At the gathering, pilots from the three American carriers, plus two smaller non-US airlines, ran simulated flights designed to mimic the situation that brought down the Lion Air flight in Indonesia last year, using the current and updated software.Each pilot using the flight simulator landed the plane safely, the person said.
In the simulations with the current MCAS software, the test pilots used existing procedures to disable the system, while test flights using the new software required less intervention from the pilots, the person said.The updated software designed by Boeing uses input from two sensors on the nose of the plane, instead of one, and is designed to not trigger the MCAS system repeatedly, which is believed to have pitched the Lion Air plane’s nose down so sharply that the pilots’ attempts to regain control were futile.
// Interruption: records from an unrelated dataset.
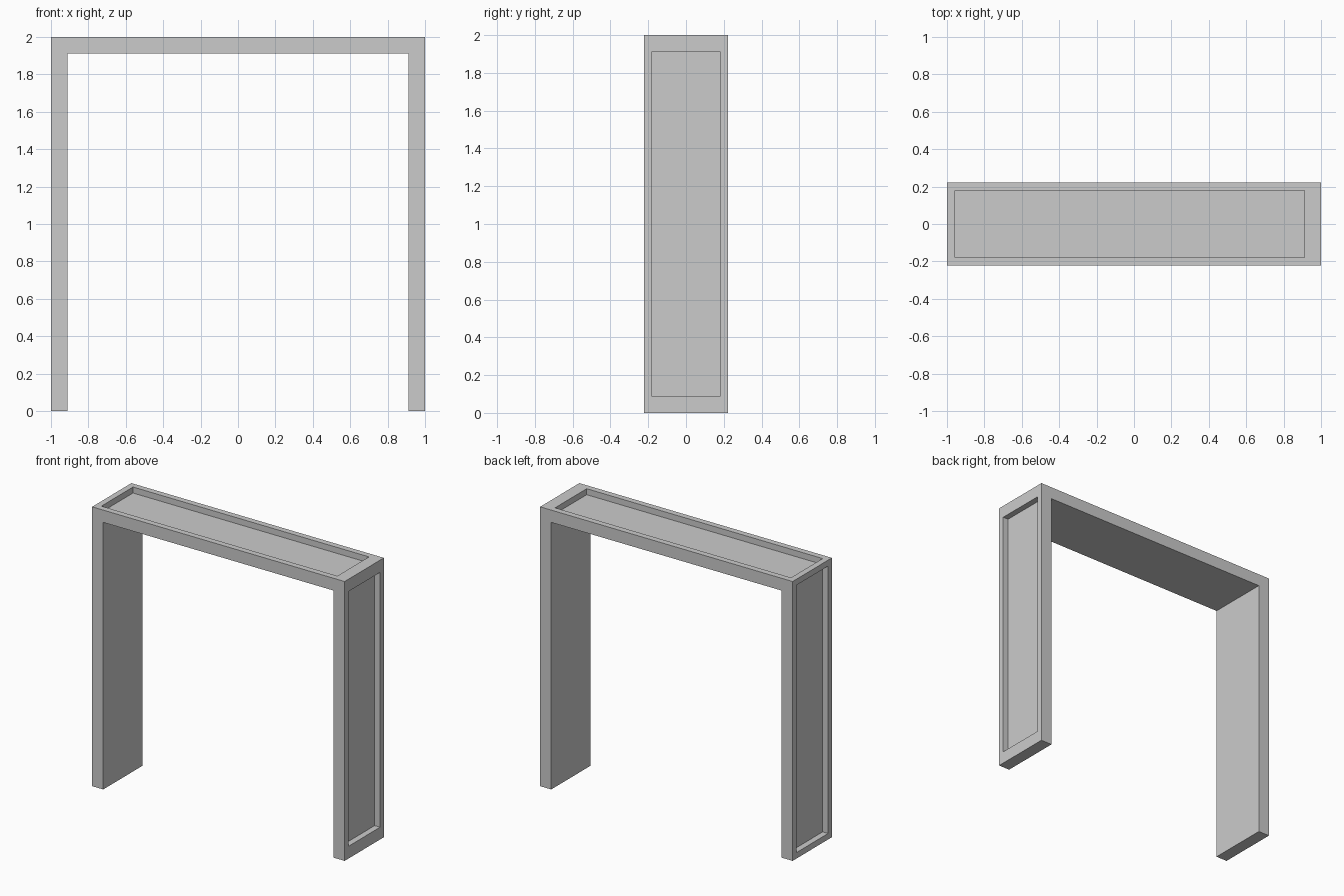
import bpy
import bmesh
from mathutils import Vector

cube = bpy.data.objects.get("Cube")
if cube:
    bpy.data.objects.remove(cube, do_unlink=True)

HALF_DEPTH = 0.222
LEG = 0.088      # thickness of legs and beam
RIM = 0.043      # narrow rim width and recess depth

grey = bpy.data.materials.new("plain_grey")
grey.use_nodes = True
colour = (0.6, 0.6, 0.6, 1)
grey.diffuse_color = colour
grey.node_tree.nodes["Principled BSDF"].inputs["Base Color"].default_value = colour

bm = bmesh.new()


def extrude(face, offset):
    """Extrude a face by an offset, keeping the face itself."""
    new = bmesh.ops.extrude_face_region(bm, geom=[face], use_keep_orig=True)["geom"]
    bmesh.ops.translate(bm, vec=offset,
                        verts=[v for v in new if isinstance(v, bmesh.types.BMVert)])


# Arch outline, extruded from front to back
inner = 1 - LEG
outline = [(-1, 0), (-inner, 0), (-inner, 2 - LEG), (inner, 2 - LEG),
           (inner, 0), (1, 0), (1, 2), (-1, 2)]
front = bm.faces.new([bm.verts.new((x, -HALF_DEPTH, z)) for x, z in outline])
extrude(front, (0, 2 * HALF_DEPTH, 0))
bmesh.ops.recalc_face_normals(bm, faces=bm.faces)


def outer_face(direction):
    """Outermost face that points along the direction."""
    return max((f for f in bm.faces if f.normal.dot(direction) > 0.9),
               key=lambda f: f.calc_center_median().dot(direction))


def recess(direction, adjust):
    """Sink a panel, with its rim widened by the adjust rule."""
    direction = Vector(direction)
    face = outer_face(direction)
    bmesh.ops.inset_individual(bm, faces=[face], thickness=RIM, use_even_offset=True)
    for v in face.verts:
        adjust(v.co)
    extrude(face, -RIM * direction)
    # Open the pocket by removing the lid
    bmesh.ops.delete(bm, geom=[face], context='FACES_ONLY')
    bm.normal_update()


def widen_top(co):
    co.x = min(co.x, inner)


def widen_side(co):
    co.z = min(max(co.z, LEG), 2 - LEG)


# Recessed panels on the top and both outer sides
recess((0, 0, 1), widen_top)
recess((1, 0, 0), widen_side)
recess((-1, 0, 0), lambda co: None)
bmesh.ops.recalc_face_normals(bm, faces=bm.faces)

mesh = bpy.data.meshes.new("arch_frame")
bm.to_mesh(mesh)
bm.free()
mesh.materials.append(grey)
frame = bpy.data.objects.new("arch_frame", mesh)
bpy.context.collection.objects.link(frame)
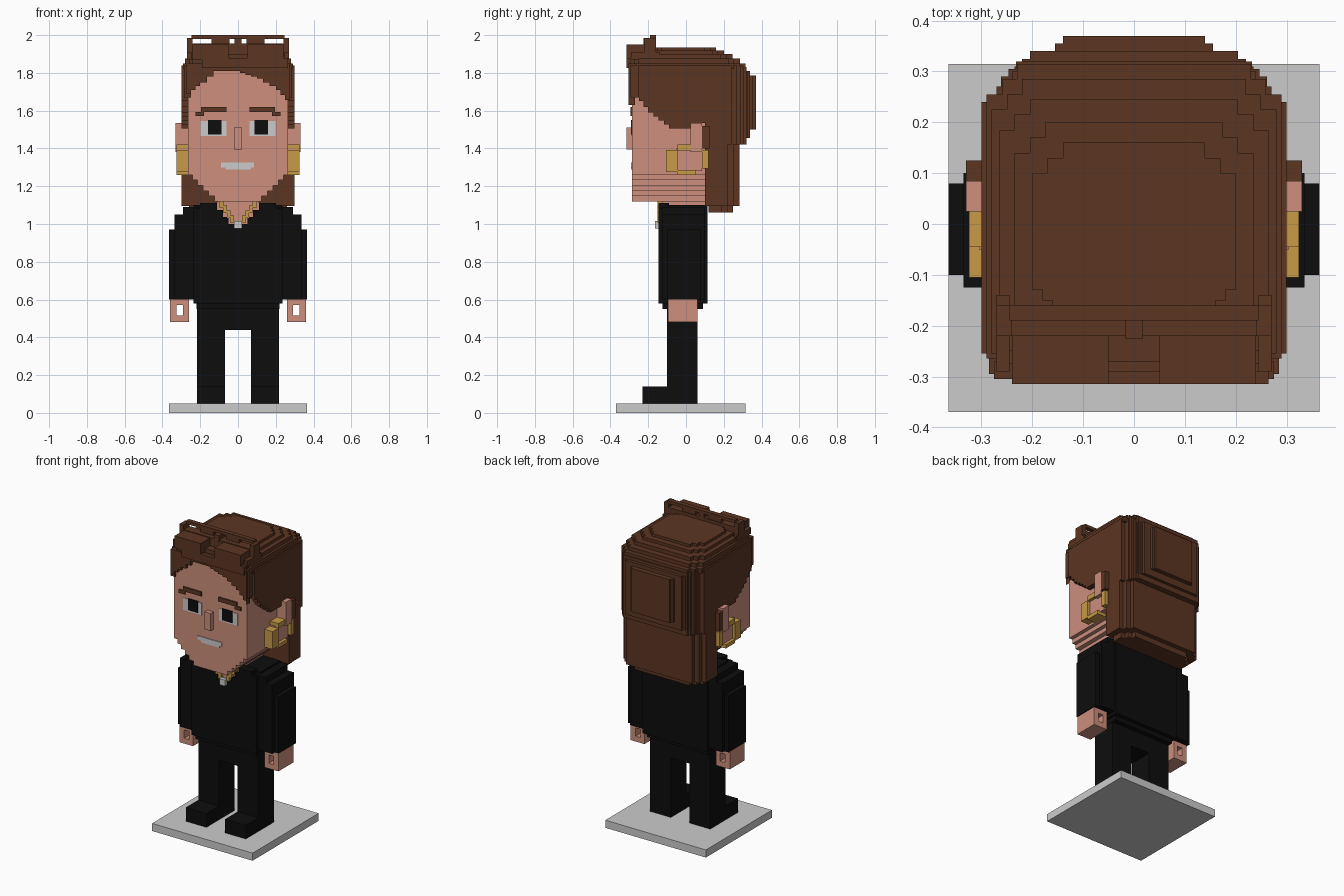
import bpy, bmesh
from mathutils import Vector

cube = bpy.data.objects.get("Cube")
if cube:
    bpy.data.objects.remove(cube, do_unlink=True)


def material(name, r, g, b):
    m = bpy.data.materials.new(name)
    m.use_nodes = True
    m.diffuse_color = (r, g, b, 1)
    node = m.node_tree.nodes["Principled BSDF"]
    node.inputs["Base Color"].default_value = (r, g, b, 1)
    node.inputs["Roughness"].default_value = 0.9
    return m


SKIN = material("skin", 0.61, 0.275, 0.205)
HAIR = material("brown_hair", 0.105, 0.036, 0.016)
BLACK = material("black_cloth", 0.004, 0.004, 0.004)
GOLD = material("gold", 0.58, 0.33, 0.065)
GREY = material("light_grey", 0.6, 0.6, 0.6)


def finish(name, bm, mat):
    bmesh.ops.recalc_face_normals(bm, faces=bm.faces)
    me = bpy.data.meshes.new(name)
    bm.to_mesh(me)
    bm.free()
    me.materials.append(mat)
    ob = bpy.data.objects.new(name, me)
    bpy.context.collection.objects.link(ob)
    return ob


def box(name, mat, x, y, z):
    """Box from three (low, high) ranges."""
    bm = bmesh.new()
    bmesh.ops.create_cube(bm, size=1)
    for v in bm.verts:
        v.co = Vector([(r[0] + r[1]) / 2 + c * (r[1] - r[0]) for r, c in zip((x, y, z), v.co)])
    return finish(name, bm, mat)


def pair(name, mat, x, y, z):
    """Mirrored boxes; x is given for the left side."""
    box("left_" + name, mat, x, y, z)
    box("right_" + name, mat, (-x[1], -x[0]), y, z)


def prism(name, mat, pts, axis, lo, hi):
    """Extrude a flat outline along an axis."""
    bm = bmesh.new()
    verts = []
    for p in pts:
        co = list(p)
        co.insert(axis, lo)
        verts.append(bm.verts.new(co))
    face = bm.faces.new(verts)
    new = bmesh.ops.extrude_face_region(bm, geom=[face])["geom"]
    move = Vector((0, 0, 0))
    move[axis] = hi - lo
    bmesh.ops.translate(bm, vec=move, verts=[g for g in new if isinstance(g, bmesh.types.BMVert)])
    return finish(name, bm, mat)


def slab(name, mat, hw, y, z, front=0.0, back=0.03):
    """Block with staircase corners, like stacked bricks."""
    def corner(ye, s, d):
        if s == 0:
            return [(hw, ye)]
        return [(hw - 2 * s, ye), (hw - 2 * s, ye - d * s), (hw - s, ye - d * s),
                (hw - s, ye - 2 * d * s), (hw, ye - 2 * d * s)]
    right = corner(y[1], back, 1) + corner(y[0], front, -1)[::-1]
    return prism(name, mat, right + [(-a, b) for a, b in reversed(right)], 2, *z)


def stairs(pts):
    """Turn a sloping line into square steps."""
    out = [pts[0]]
    for (a, b), (c, d) in zip(pts, pts[1:]):
        n = max(1, round(abs(c - a) / 0.03)) if b != d else 1
        for i in range(n):
            x1, z0, z1 = a + (c - a) * (i + 1) / n, out[-1][1], b + (d - b) * (i + 1) / n
            if a != c and z0 != z1:
                out.append((x1, z0))
            out.append((x1, z1))
    return out


# Stand, legs and shoes
box("stand", GREY, (-0.365, 0.365), (-0.37, 0.315), (0, 0.05))
pair("leg", BLACK, (0.068, 0.218), (-0.1, 0.06), (0.05, 0.58))
pair("shoe", BLACK, (0.068, 0.218), (-0.23, -0.09), (0.05, 0.14))
box("hips", BLACK, (-0.218, 0.218), (-0.1, 0.06), (0.44, 0.6))

# Jumper
box("jumper_hem", BLACK, (-0.22, 0.22), (-0.125, 0.09), (0.55, 0.6))
box("jumper", BLACK, (-0.235, 0.235), (-0.145, 0.115), (0.58, 1.0))
pair("sleeve", BLACK, (0.23, 0.335), (-0.125, 0.1), (0.6, 1.05))
pair("outer_sleeve", BLACK, (0.33, 0.365), (-0.1, 0.08), (0.6, 0.97))
pair("shoulder", BLACK, (0.2, 0.29), (-0.125, 0.1), (1.0, 1.09))
box("upper_back", BLACK, (-0.235, 0.235), (-0.1, 0.115), (1.0, 1.1))
collar = stairs([(0.02, 1.0), (0.11, 1.11)]) + [(0.2, 1.11), (0.2, 1.085), (0.235, 1.085), (0.235, 0.99), (0.02, 0.99)]
for side, s in (("left", 1), ("right", -1)):
    prism(side + "_collar", BLACK, [(s * a, b) for a, b in collar], 1, -0.145, -0.09)

# Neckline, necklace and pendant
box("neck", SKIN, (-0.11, 0.11), (-0.125, 0.11), (1.0, 1.14))
for i in range(4):
    x = 0.02 + 0.019 * i
    pair("necklace_link_%d" % i, GOLD, (x, x + 0.02), (-0.15, -0.12), (1.005 + 0.027 * i, 1.045 + 0.027 * i))
box("pendant", GREY, (-0.02, 0.02), (-0.165, -0.14), (0.975, 1.015))

# Hands, each a square ring
pair("fingers", SKIN, (0.26, 0.29), (-0.095, 0.06), (0.48, 0.605))
pair("thumb", SKIN, (0.325, 0.36), (-0.095, 0.06), (0.48, 0.605))
pair("palm_top", SKIN, (0.285, 0.33), (-0.095, 0.06), (0.57, 0.605))
pair("palm_bottom", SKIN, (0.285, 0.33), (-0.095, 0.06), (0.48, 0.515))

# Head with stepped jaw
box("head", SKIN, (-0.265, 0.265), (-0.285, 0.11), (1.26, 1.84))
for i, hw in enumerate((0.125, 0.155, 0.185, 0.215, 0.24)):
    box("jaw_step_%d" % i, SKIN, (-hw, hw), (-0.285, 0.11), (1.12 + 0.028 * i, 1.148 + 0.028 * i))

# Face details
box("nose", SKIN, (-0.022, 0.022), (-0.315, -0.28), (1.395, 1.51))
pair("eye", GREY, (0.062, 0.198), (-0.288, -0.28), (1.465, 1.545))
pair("pupil", BLACK, (0.088, 0.16), (-0.292, -0.284), (1.475, 1.55))
pair("brow", HAIR, (0.062, 0.195), (-0.294, -0.28), (1.592, 1.62))
pair("brow_tip", HAIR, (0.18, 0.225), (-0.294, -0.28), (1.572, 1.594))
box("teeth", GREY, (-0.09, 0.085), (-0.291, -0.283), (1.3, 1.325))
box("lower_teeth", GREY, (-0.065, 0.07), (-0.291, -0.283), (1.288, 1.302))

# Ears and earrings
pair("ear", SKIN, (0.26, 0.305), (-0.05, 0.085), (1.28, 1.4))
pair("ear_top", SKIN, (0.26, 0.33), (0.025, 0.085), (1.38, 1.535))
pair("earring_front", GOLD, (0.26, 0.325), (-0.105, -0.045), (1.275, 1.392))
pair("earring_back", GOLD, (0.26, 0.325), (0.085, 0.118), (1.295, 1.392))
pair("earring_top", GOLD, (0.26, 0.325), (-0.045, 0.025), (1.39, 1.422))
pair("earring_bottom", GOLD, (0.26, 0.325), (-0.045, 0.05), (1.26, 1.285))

# Fringe with an off-centre parting
hairline = stairs([(-0.275, 1.69), (-0.2, 1.75), (-0.13, 1.81), (-0.02, 1.81), (0.1, 1.77), (0.2, 1.71), (0.275, 1.63)])
prism("fringe", HAIR, hairline + [(0.275, 1.85), (-0.275, 1.85)], 1, -0.305, -0.27)
box("fringe_front", HAIR, (-0.19, 0.265), (-0.315, -0.29), (1.825, 1.88))

# Side hair, sloping down towards the ear
side = stairs([(-0.295, 1.67), (-0.25, 1.65), (-0.2, 1.59), (-0.09, 1.505), (0.02, 1.505), (0.08, 1.535)])
side += [(0.12, 1.535), (0.12, 1.84), (-0.295, 1.84)]
for name, s in (("left", 1), ("right", -1)):
    prism(name + "_side_hair", HAIR, side, 0, s * 0.25, s * 0.285)
    prism(name + "_outer_side_hair", HAIR, [(max(a, -0.255), b) for a, b in side], 0, s * 0.28, s * 0.3)
pair("hair_behind_ear", HAIR, (0.29, 0.33), (0.085, 0.125), (1.4, 1.52))

# Back hair and crown, stacked in stepped layers
slab("back_hair_tip", HAIR, 0.26, (0.12, 0.25), (1.06, 1.1))
slab("back_hair", HAIR, 0.3, (0.1, 0.282), (1.095, 1.45))
slab("back_hair_upper", HAIR, 0.3, (0.1, 0.3), (1.42, 1.84))
slab("back_bulge_inner", HAIR, 0.262, (0.2, 0.32), (1.42, 1.83), back=0.015)
slab("back_bulge_middle", HAIR, 0.235, (0.2, 0.34), (1.455, 1.81), back=0.015)
slab("back_bulge_outer", HAIR, 0.17, (0.2, 0.37), (1.5, 1.785), back=0.015)
slab("crown_base", HAIR, 0.29, (-0.305, 0.315), (1.82, 1.85), front=0.02)
slab("crown_lower", HAIR, 0.28, (-0.295, 0.285), (1.845, 1.875), front=0.02)
slab("crown_middle", HAIR, 0.265, (-0.27, 0.245), (1.87, 1.9), front=0.02)
slab("crown_upper", HAIR, 0.235, (-0.22, 0.2), (1.895, 1.918), front=0.02)
slab("crown_top", HAIR, 0.2, (-0.17, 0.16), (1.915, 1.935), front=0.02)

# Sunglasses pushed up on the hair
box("glasses_top_rail", HAIR, (-0.245, 0.245), (-0.19, -0.16), (1.98, 2.0))
box("glasses_rail", HAIR, (-0.265, 0.265), (-0.22, -0.16), (1.9, 1.955))
pair("glasses_post", HAIR, (0.24, 0.27), (-0.22, -0.16), (1.9, 1.985))
box("glasses_bridge", HAIR, (-0.018, 0.018), (-0.225, -0.16), (1.94, 1.985))
pair("glasses_lens", HAIR, (0.045, 0.14), (-0.19, -0.165), (1.95, 1.985))
pair("glasses_front", HAIR, (0.05, 0.24), (-0.315, -0.2), (1.87, 1.95))
pair("glasses_arm", HAIR, (0.245, 0.27), (-0.29, -0.14), (1.87, 1.91))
In a statement Sunday, Boeing called the meeting a “productive session” and said that they had invited more than 200 pilots and technicians, as well as regulators, to an informational session at the company’s production facility in Renton, Washington, on Wednesday.
“This is part of our ongoing effort to share more details about our plan for supporting the safe return of the 737 Max to commercial service,” Boeing said.“We had a productive session this past Saturday and plan to reach all current and many future Max operators and their home regulators. At the same time, we continue to work closely with our customers and regulators on software and training updates for the 737 Max,” Boeing said.
The FAA, which is part of this effort to test the new software, declined to comment. One source familiar with the tests said the FAA is expected to receive the software early in the week.Group Chief Executive Officer (CEO) of ET, Tewolde GebreMariam, said contrary to some media reports, “our pilots, who fly the new model, were trained on all appropriate simulators.”
GebreMariam said the investigation of the accident is well underway, and need not speculate the cause. However, he said: “As it is well known in our global aviation industry, the differences training between the B-737 NG and the B-737Max recommended by Boeing and approved by the U.S. Federal Aviation Administration called for computer-based training, but we went beyond that.
“After the Lion Air accident in October, our pilots who fly the Boeing 737 Max 8 were fully trained on the service bulletin issued by Boeing and the Emergency Airworthiness Directive issued by the USA FAA. “Among the seven Full Flight Simulators that we own and operate, two of them are for B-737 NG and the B-737Max. We are the only airline in Africa among the very few in the world with the B-737Max full flight Simulator,” he said.